__Task requirements__.
Each line below that contains "rings" counts once; report the total and nothing more.

__Information provided__.
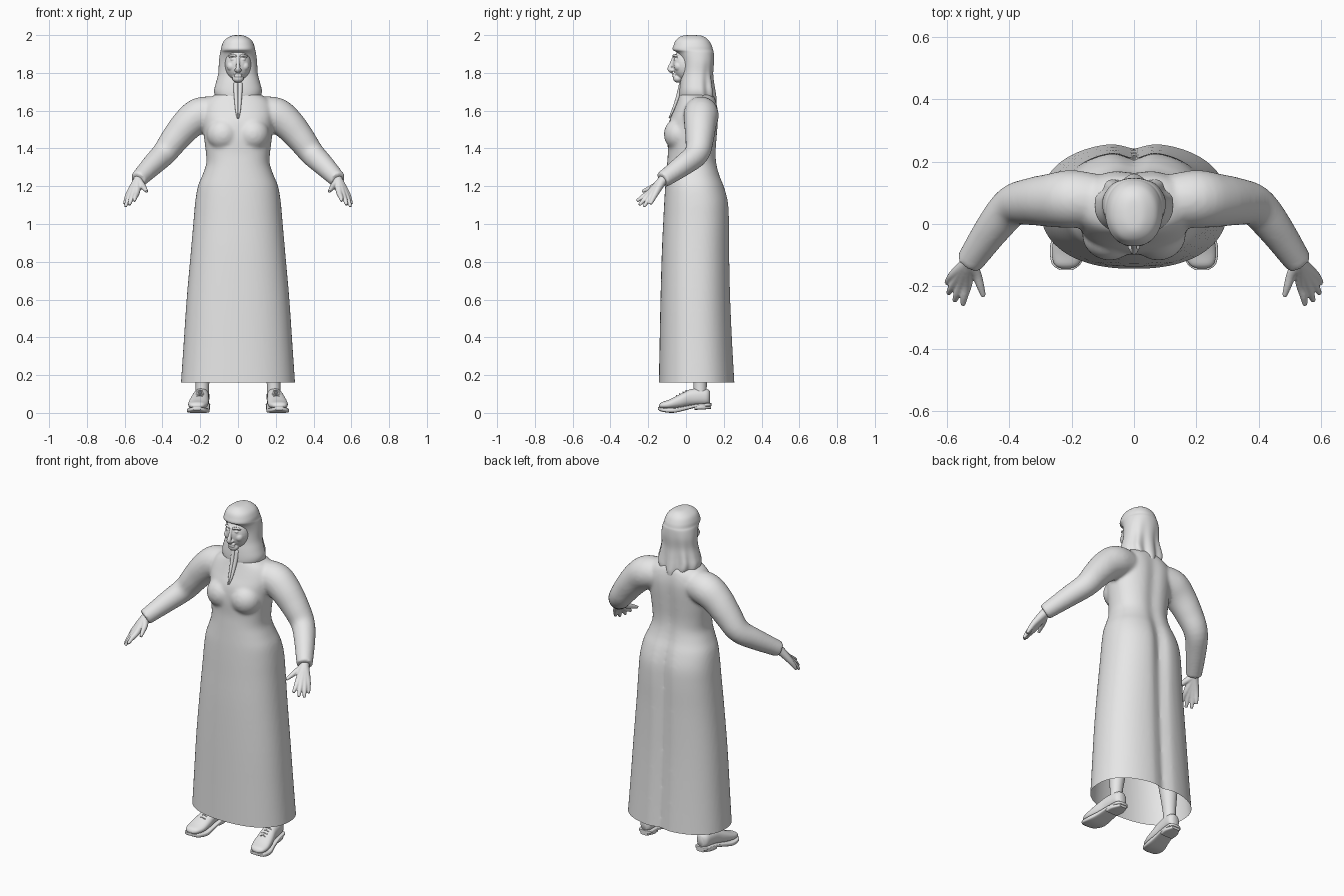
import bpy, bmesh, math
from mathutils import Vector, Matrix

if "Cube" in bpy.data.objects:
    bpy.data.objects.remove(bpy.data.objects["Cube"], do_unlink=True)

GREY = bpy.data.materials.new("plain_grey")
GREY.use_nodes = True
GREY.diffuse_color = (0.8, 0.8, 0.8, 1)
for node in GREY.node_tree.nodes:
    if node.type == 'BSDF_PRINCIPLED':
        node.inputs["Base Color"].default_value = (0.8, 0.8, 0.8, 1)


def resample(rows, k=4):
    """Smooth interpolation through rows of equal length."""
    out = []
    for i in range(len(rows) - 1):
        a, b = rows[max(i - 1, 0)], rows[i]
        c, d = rows[i + 1], rows[min(i + 2, len(rows) - 1)]
        for j in range(k):
            t = j / k
            out.append([q + .5 * t * (r - p + t * (2*p - 5*q + 4*r - s + t * (3*(q - r) + s - p)))
                        for p, q, r, s in zip(a, b, c, d)])
    return out + [list(rows[-1])]


def loft(bm, rings, cap_start=True, cap_end=True):
    vs = [[bm.verts.new(p) for p in ring] for ring in rings]
    n = len(vs[0])
    for a, b in zip(vs, vs[1:]):
        for i in range(n):
            bm.faces.new((a[i], a[(i + 1) % n], b[(i + 1) % n], b[i]))
    if cap_start:
        bm.faces.new(vs[0])
    if cap_end:
        bm.faces.new(vs[-1])


def oval(half_u, half_v, power, n):
    """Rounded cross-section around the origin."""
    for i in range(n):
        a = 2 * math.pi * i / n
        c, s = math.cos(a), math.sin(a)
        yield (half_u * math.copysign(abs(c) ** (2 / power), c),
               half_v * math.copysign(abs(s) ** (2 / power), s), a)


def tube(bm, points, n=16, k=4):
    rows = resample(points, k)
    centres = [Vector(r[:3]) for r in rows]
    u, rings = Vector((.31, .52, .79)), []
    for i, r in enumerate(rows):
        t = (centres[min(i + 1, len(rows) - 1)] - centres[max(i - 1, 0)]).normalized()
        u = (u - t * u.dot(t)).normalized()
        v = t.cross(u)
        rings.append([centres[i] + u * x + v * y for x, y, _ in oval(r[3], r[3], 2, n)])
    loft(bm, rings)


def ball(bm, centre, radii):
    bmesh.ops.create_uvsphere(bm, u_segments=32, v_segments=20, radius=1,
                              matrix=Matrix.Translation(centre) @ Matrix.Diagonal((*radii, 1)))


def finish(bm, name, voxel=0, relax=4, mirror=False, sharp=False):
    bmesh.ops.recalc_face_normals(bm, faces=bm.faces)
    mesh = bpy.data.meshes.new(name)
    bm.to_mesh(mesh)
    bm.free()
    ob = bpy.data.objects.new(name, mesh)
    bpy.context.collection.objects.link(ob)
    bpy.ops.object.select_all(action='DESELECT')
    bpy.context.view_layer.objects.active = ob
    ob.select_set(True)
    if voxel:
        m = ob.modifiers.new("fuse", 'REMESH')
        m.mode, m.voxel_size = 'VOXEL', voxel
        s = ob.modifiers.new("relax", 'SMOOTH')
        s.factor, s.iterations = .5, relax
        for mod in ("fuse", "relax"):
            bpy.ops.object.modifier_apply(modifier=mod)
    ob.data.materials.clear()
    ob.data.materials.append(GREY)
    ob.data.shade_smooth()
    if sharp:
        bpy.ops.object.shade_smooth_by_angle(angle=math.radians(40))
    if mirror:
        ob.modifiers.new("mirror", 'MIRROR').use_mirror_merge = False
    return ob


# Dress: long body (z, half width, front y, back y, back groove), bust and sleeves
bm = bmesh.new()
body = [(.10, .306, -.145, .264, .02), (.35, .289, -.14, .25, .02), (.6, .272, -.135, .239, .02),
        (.85, .25, -.128, .234, .022), (1.02, .235, -.12, .234, .026), (1.12, .226, -.115, .228, .026),
        (1.2, .212, -.11, .206, .02), (1.26, .188, -.105, .182, .015), (1.32, .168, -.1, .167, .012),
        (1.38, .17, -.096, .163, .012), (1.46, .18, -.098, .168, .012), (1.54, .186, -.09, .174, .012),
        (1.6, .19, -.065, .173, .01), (1.65, .17, -.045, .162, .006), (1.68, .13, -.035, .146, 0),
        (1.7, .085, -.028, .125, 0), (1.74, .055, -.015, .09, 0)]
rings = []
for z, w, f, b, groove in resample(body):
    ring = []
    for x, y, a in oval(w, (b - f) / 2, 2.3, 72):
        if y > 0:
            y -= groove * math.exp(-(x / .04) ** 2)
        ring.append((x, y + (f + b) / 2, z))
    rings.append(ring)
loft(bm, rings)
for s in (1, -1):
    ball(bm, (s * .078, -.035, 1.475), (.088, .082, .088))
    tube(bm, [(s * x, y, z, r) for x, y, z, r in (
        (.12, .075, 1.59, .085), (.2, .08, 1.577, .093), (.265, .076, 1.53, .086),
        (.33, .072, 1.455, .076), (.39, .058, 1.375, .066), (.45, -.01, 1.315, .058),
        (.53, -.125, 1.233, .044))], 32)
dress = finish(bm, "dress", .0095, 6)
bm = bmesh.new()
bm.from_mesh(dress.data)
bmesh.ops.bisect_plane(bm, geom=bm.verts[:] + bm.edges[:] + bm.faces[:],
                       plane_co=(0, 0, .16), plane_no=(0, 0, 1), clear_inner=True)
bm.to_mesh(dress.data)
bm.free()

# Hands: each finger runs from the wrist through knuckle to tip
bm = bmesh.new()
fingers = [((.536, -.192, 1.168), (.545, -.232, 1.142), (.549, -.26, 1.122)),
           ((.553, -.188, 1.162), (.567, -.224, 1.127), (.576, -.247, 1.1)),
           ((.567, -.176, 1.16), (.585, -.204, 1.122), (.596, -.223, 1.091)),
           ((.575, -.16, 1.164), (.592, -.178, 1.128), (.601, -.189, 1.105)),
           ((.507, -.16, 1.204), (.493, -.2, 1.186), (.483, -.232, 1.172))]
for joints in fingers:
    path = [(.515, -.1, 1.25), (.53, -.125, 1.23), *joints]
    tube(bm, [(*p, r) for p, r in zip(path, (.024, .025, .017, .0125, .008))], 14)
finish(bm, "hands", .0038, 3, mirror=True)

# Face: skull with nose, brows, eyes, lips and chin blended in
bm = bmesh.new()
ball(bm, (0, 0, 1.845), (.069, .07, .09))
ball(bm, (0, -.042, 1.77), (.03, .027, .022))
tube(bm, [(0, -.064, 1.885, .008), (0, -.077, 1.85, .009), (0, -.086, 1.82, .013), (0, -.07, 1.806, .01)])
for z in (1.793, 1.783):
    ball(bm, (0, -.062, z), (.023, .012, .0055))
for s in (1, -1):
    ball(bm, (s * .011, -.073, 1.814), (.009, .011, .008))
    ball(bm, (s * .028, -.056, 1.872), (.013, .01, .007))
    ball(bm, (s * .036, -.038, 1.835), (.024, .025, .026))
    tube(bm, [(s * .01, -.066, 1.889, .006), (s * .03, -.061, 1.894, .007), (s * .05, -.045, 1.886, .005)])
finish(bm, "face", .0035, 3)

# Headscarf: (z, half width, front y, back y, fold depth)
bm = bmesh.new()
scarf = [(2.0, .004, .025, .033, 0), (1.996, .035, -.02, .085, 0), (1.975, .07, -.052, .118, 0),
         (1.945, .086, -.066, .136, 0), (1.922, .091, -.07, .143, 0), (1.905, .095, -.045, .147, 0),
         (1.86, .101, -.024, .148, .01), (1.8, .104, -.022, .143, .03), (1.75, .116, -.03, .148, .06),
         (1.71, .126, -.035, .154, .08), (1.68, .122, -.036, .158, .09), (1.655, .108, -.03, .157, .1)]
rings = []
for z, w, f, b, fold in resample(scarf):
    mid, ring = (f + b) / 2, []
    for x, y, a in oval(w, (b - f) / 2, 2.2, 96):
        back = max(0, math.sin(a))
        g = 1 + fold * back * (math.sin(9 * a) - .6)
        ring.append((x * g, mid + y * g, z - .15 * fold * back * math.sin(5 * a)))
    rings.append(ring)
loft(bm, rings, cap_end=False)
finish(bm, "headscarf")

# Scarf front: two narrow folds meeting in a point on the chest
bm = bmesh.new()
tube(bm, [(.012, -.022, 1.745, .014), (.011, -.034, 1.70, .012), (.009, -.05, 1.65, .01),
          (.007, -.07, 1.6, .007), (.003, -.09, 1.56, .003)])
finish(bm, "scarf_front_folds", mirror=True)


def shoe_part(bm, rows, power, k=4):
    """Rows of y, centre x, half width, bottom z, top z."""
    loft(bm, [[(cx + u, y, (lo + hi) / 2 + v) for u, v, _ in oval(w, (hi - lo) / 2, power, 32)]
              for y, cx, w, lo, hi in resample(rows, k)])


# Shoes
bm = bmesh.new()
shoe_part(bm, [(-.143, .218, .014, .03, .042), (-.13, .217, .038, .024, .056), (-.09, .212, .052, .02, .07),
               (-.03, .204, .05, .025, .1), (.02, .197, .043, .035, .124), (.07, .192, .04, .04, .13),
               (.112, .188, .036, .042, .126), (.128, .187, .018, .05, .112)], 2.3)
finish(bm, "shoe_uppers", mirror=True)
bm = bmesh.new()
shoe_part(bm, [(-.147, .218, .022, .016, .032), (-.125, .217, .048, .006, .028), (-.07, .21, .059, 0, .026),
               (-.01, .201, .051, .012, .036), (.06, .193, .044, .03, .048), (.12, .188, .04, .034, .052),
               (.135, .187, .02, .036, .052)], 5)
shoe_part(bm, [(.045, .195, .042, .016, .04), (.09, .191, .043, .018, .045), (.132, .187, .024, .022, .048)], 5)
finish(bm, "shoe_soles", mirror=True, sharp=True)

# Laces
bm = bmesh.new()
for i in range(4):
    y, z = -.05 + .017 * i, .093 + .0085 * i
    tube(bm, [(.182, y, z - .008, .003), (.203 - .002 * i, y, z, .003), (.222, y, z - .008, .003)], 8)
finish(bm, "laces", mirror=True)

# Legs beneath the dress
bm = bmesh.new()
tube(bm, [(.189, .075, .09, .036), (.188, .075, .16, .036), (.175, .075, .35, .055),
          (.15, .05, .6, .06), (.11, .05, .95, .085)], 24)
finish(bm, "legs", mirror=True)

__Written solution__.
11